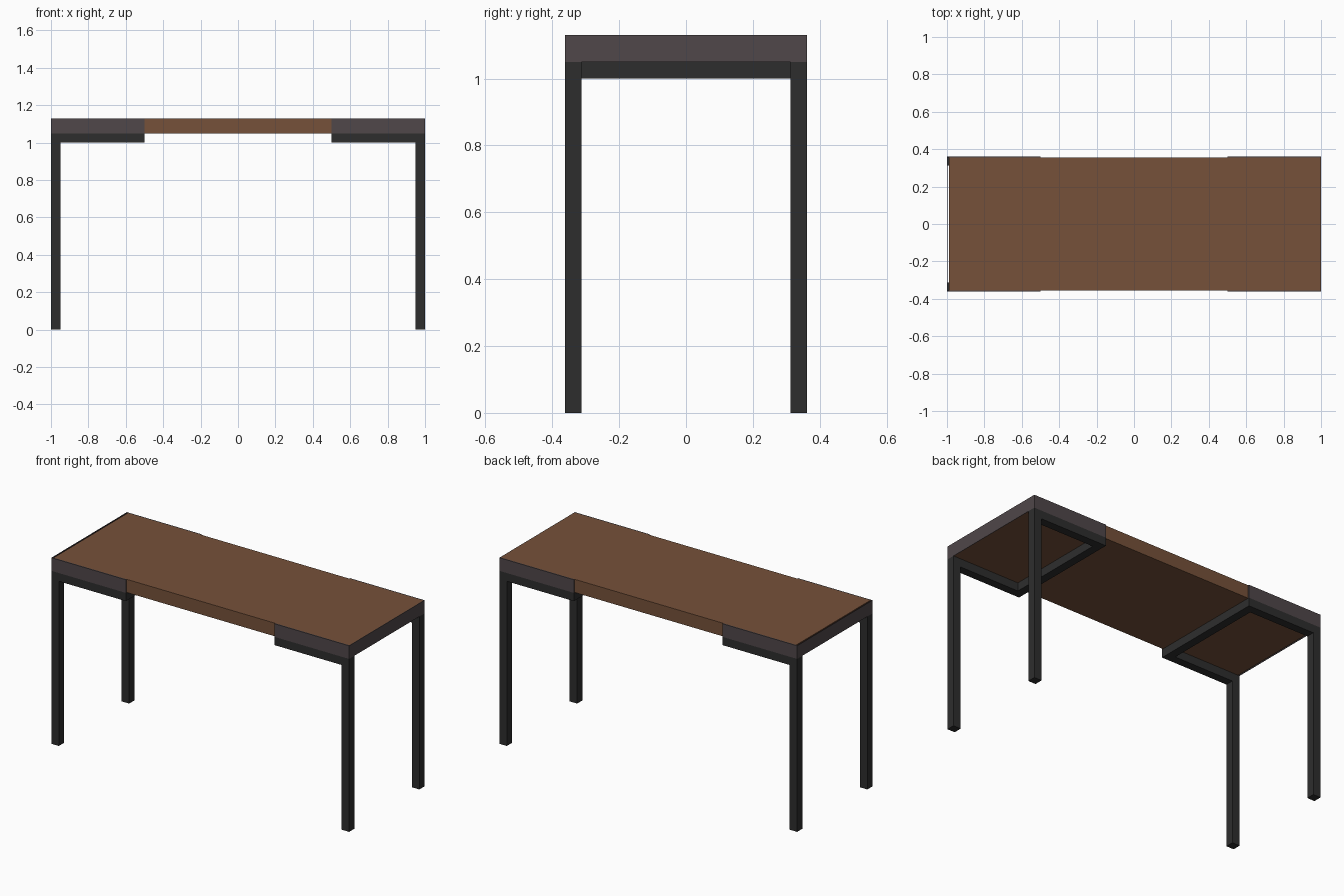
import bpy

cube = bpy.data.objects.get("Cube")
if cube:
    bpy.data.objects.remove(cube, do_unlink=True)


def material(name, color):
    m = bpy.data.materials.new(name)
    m.use_nodes = True
    m.diffuse_color = (*color, 1)
    m.node_tree.nodes["Principled BSDF"].inputs["Base Color"].default_value = (*color, 1)
    return m


wood = material("brown wood", (0.18, 0.083, 0.042))
steel = material("black steel", (0.027, 0.027, 0.027))
plate = material("warm grey plate", (0.079, 0.063, 0.067))


def box(name, x, y, z, mat):
    """Box between pairs of limits on each axis."""
    limits = [sorted(v) for v in (x, y, z)]
    bpy.ops.mesh.primitive_cube_add(size=1, location=[(a + b) / 2 for a, b in limits])
    ob = bpy.context.object
    ob.name = name
    ob.scale = [b - a for a, b in limits]
    bpy.ops.object.transform_apply(location=False, rotation=False, scale=True)
    ob.data.materials.append(mat)
    return ob


TOP, UNDER, BAR = 1.13, 1.05, 1.0      # heights of the top and the frame
HALF_Y, WOOD_Y, TUBE = 0.362, 0.355, 0.05
INNER = HALF_Y - TUBE

# Wooden top
box("table_top", (-0.99, 0.997), (-WOOD_Y, WOOD_Y), (UNDER, TOP), wood)

for sx, end in ((-1, "right"), (1, "left")):
    # Crossbar under the top and thin plate over the end
    box(f"{end}_crossbar", (sx * 0.5, sx * (0.5 + TUBE)), (-INNER, INNER), (BAR, UNDER), steel)
    box(f"{end}_end_plate", (sx * 0.997, sx), (-HALF_Y, HALF_Y), (UNDER, TOP), plate)
    for sy, side in ((-1, "front"), (1, "back")):
        # Leg, side rail and side plate at each corner
        box(f"{side}_{end}_leg", (sx * (1 - TUBE), sx), (sy * INNER, sy * HALF_Y), (0, UNDER), steel)
        box(f"{side}_{end}_rail", (sx * 0.5, sx * (1 - TUBE)), (sy * INNER, sy * HALF_Y), (BAR, UNDER), steel)
        box(f"{side}_{end}_plate", (sx * 0.5, sx * 0.997), (sy * WOOD_Y, sy * HALF_Y), (UNDER, TOP), plate)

++++

**Your objective:** A single number, please: the count of lines above that contain the string "INNER".

**Exercise solution:** 4